##### Extracted material

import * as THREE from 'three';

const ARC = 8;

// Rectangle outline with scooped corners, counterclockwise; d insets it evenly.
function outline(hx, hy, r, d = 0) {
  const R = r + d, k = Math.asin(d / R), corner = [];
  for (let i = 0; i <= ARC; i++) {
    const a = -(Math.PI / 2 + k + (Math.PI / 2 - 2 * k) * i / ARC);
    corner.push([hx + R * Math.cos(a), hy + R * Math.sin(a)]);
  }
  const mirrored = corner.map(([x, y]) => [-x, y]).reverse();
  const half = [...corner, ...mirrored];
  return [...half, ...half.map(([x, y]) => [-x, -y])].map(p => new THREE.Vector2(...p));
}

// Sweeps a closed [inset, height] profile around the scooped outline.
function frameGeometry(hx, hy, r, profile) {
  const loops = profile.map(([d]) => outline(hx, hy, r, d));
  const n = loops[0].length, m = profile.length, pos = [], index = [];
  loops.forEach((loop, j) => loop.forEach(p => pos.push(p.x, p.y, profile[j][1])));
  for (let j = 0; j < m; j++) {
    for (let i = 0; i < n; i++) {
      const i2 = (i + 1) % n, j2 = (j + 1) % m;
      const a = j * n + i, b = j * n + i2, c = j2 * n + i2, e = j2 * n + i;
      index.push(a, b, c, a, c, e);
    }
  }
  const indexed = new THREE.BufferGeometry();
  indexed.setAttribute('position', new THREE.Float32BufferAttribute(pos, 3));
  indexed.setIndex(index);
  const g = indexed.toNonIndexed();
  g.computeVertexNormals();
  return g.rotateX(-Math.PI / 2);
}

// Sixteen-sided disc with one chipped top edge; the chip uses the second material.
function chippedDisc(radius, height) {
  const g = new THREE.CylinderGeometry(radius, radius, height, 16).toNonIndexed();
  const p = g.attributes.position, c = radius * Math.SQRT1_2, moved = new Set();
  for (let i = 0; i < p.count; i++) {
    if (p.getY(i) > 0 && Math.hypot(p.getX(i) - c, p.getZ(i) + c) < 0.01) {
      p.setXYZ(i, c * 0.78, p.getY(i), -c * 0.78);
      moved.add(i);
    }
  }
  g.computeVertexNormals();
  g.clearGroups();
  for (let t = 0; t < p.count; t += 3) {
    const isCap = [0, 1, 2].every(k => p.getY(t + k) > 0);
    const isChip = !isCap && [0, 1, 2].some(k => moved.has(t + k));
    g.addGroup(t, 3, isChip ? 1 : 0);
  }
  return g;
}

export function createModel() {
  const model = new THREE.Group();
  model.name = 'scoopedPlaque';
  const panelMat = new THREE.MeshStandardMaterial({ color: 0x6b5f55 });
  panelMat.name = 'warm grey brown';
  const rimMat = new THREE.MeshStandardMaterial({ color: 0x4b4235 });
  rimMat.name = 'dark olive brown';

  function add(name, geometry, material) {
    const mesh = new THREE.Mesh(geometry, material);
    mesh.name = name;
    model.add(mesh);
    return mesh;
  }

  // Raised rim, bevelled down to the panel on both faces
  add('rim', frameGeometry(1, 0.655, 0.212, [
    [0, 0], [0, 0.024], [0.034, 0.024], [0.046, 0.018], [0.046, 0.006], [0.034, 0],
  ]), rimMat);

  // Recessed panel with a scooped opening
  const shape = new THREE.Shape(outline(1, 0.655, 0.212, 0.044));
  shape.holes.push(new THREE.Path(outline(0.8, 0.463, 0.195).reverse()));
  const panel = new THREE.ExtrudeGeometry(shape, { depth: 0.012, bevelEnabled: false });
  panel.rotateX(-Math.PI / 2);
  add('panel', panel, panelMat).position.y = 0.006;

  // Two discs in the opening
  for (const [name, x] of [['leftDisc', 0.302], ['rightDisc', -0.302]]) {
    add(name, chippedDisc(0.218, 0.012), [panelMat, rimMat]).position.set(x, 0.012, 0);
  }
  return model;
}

##########

Retype each line of the material above exactly.

• _Task response_:
import * as THREE from 'three';

const ARC = 8;

// Rectangle outline with scooped corners, counterclockwise; d insets it evenly.
function outline(hx, hy, r, d = 0) {
  const R = r + d, k = Math.asin(d / R), corner = [];
  for (let i = 0; i <= ARC; i++) {
    const a = -(Math.PI / 2 + k + (Math.PI / 2 - 2 * k) * i / ARC);
    corner.push([hx + R * Math.cos(a), hy + R * Math.sin(a)]);
  }
  const mirrored = corner.map(([x, y]) => [-x, y]).reverse();
  const half = [...corner, ...mirrored];
  return [...half, ...half.map(([x, y]) => [-x, -y])].map(p => new THREE.Vector2(...p));
}

// Sweeps a closed [inset, height] profile around the scooped outline.
function frameGeometry(hx, hy, r, profile) {
  const loops = profile.map(([d]) => outline(hx, hy, r, d));
  const n = loops[0].length, m = profile.length, pos = [], index = [];
  loops.forEach((loop, j) => loop.forEach(p => pos.push(p.x, p.y, profile[j][1])));
  for (let j = 0; j < m; j++) {
    for (let i = 0; i < n; i++) {
      const i2 = (i + 1) % n, j2 = (j + 1) % m;
      const a = j * n + i, b = j * n + i2, c = j2 * n + i2, e = j2 * n + i;
      index.push(a, b, c, a, c, e);
    }
  }
  const indexed = new THREE.BufferGeometry();
  indexed.setAttribute('position', new THREE.Float32BufferAttribute(pos, 3));
  indexed.setIndex(index);
  const g = indexed.toNonIndexed();
  g.computeVertexNormals();
  return g.rotateX(-Math.PI / 2);
}

// Sixteen-sided disc with one chipped top edge; the chip uses the second material.
function chippedDisc(radius, height) {
  const g = new THREE.CylinderGeometry(radius, radius, height, 16).toNonIndexed();
  const p = g.attributes.position, c = radius * Math.SQRT1_2, moved = new Set();
  for (let i = 0; i < p.count; i++) {
    if (p.getY(i) > 0 && Math.hypot(p.getX(i) - c, p.getZ(i) + c) < 0.01) {
      p.setXYZ(i, c * 0.78, p.getY(i), -c * 0.78);
      moved.add(i);
    }
  }
  g.computeVertexNormals();
  g.clearGroups();
  for (let t = 0; t < p.count; t += 3) {
    const isCap = [0, 1, 2].every(k => p.getY(t + k) > 0);
    const isChip = !isCap && [0, 1, 2].some(k => moved.has(t + k));
    g.addGroup(t, 3, isChip ? 1 : 0);
  }
  return g;
}

export function createModel() {
  const model = new THREE.Group();
  model.name = 'scoopedPlaque';
  const panelMat = new THREE.MeshStandardMaterial({ color: 0x6b5f55 });
  panelMat.name = 'warm grey brown';
  const rimMat = new THREE.MeshStandardMaterial({ color: 0x4b4235 });
  rimMat.name = 'dark olive brown';

  function add(name, geometry, material) {
    const mesh = new THREE.Mesh(geometry, material);
    mesh.name = name;
    model.add(mesh);
    return mesh;
  }

  // Raised rim, bevelled down to the panel on both faces
  add('rim', frameGeometry(1, 0.655, 0.212, [
    [0, 0], [0, 0.024], [0.034, 0.024], [0.046, 0.018], [0.046, 0.006], [0.034, 0],
  ]), rimMat);

  // Recessed panel with a scooped opening
  const shape = new THREE.Shape(outline(1, 0.655, 0.212, 0.044));
  shape.holes.push(new THREE.Path(outline(0.8, 0.463, 0.195).reverse()));
  const panel = new THREE.ExtrudeGeometry(shape, { depth: 0.012, bevelEnabled: false });
  panel.rotateX(-Math.PI / 2);
  add('panel', panel, panelMat).position.y = 0.006;

  // Two discs in the opening
  for (const [name, x] of [['leftDisc', 0.302], ['rightDisc', -0.302]]) {
    add(name, chippedDisc(0.218, 0.012), [panelMat, rimMat]).position.set(x, 0.012, 0);
  }
  return model;
}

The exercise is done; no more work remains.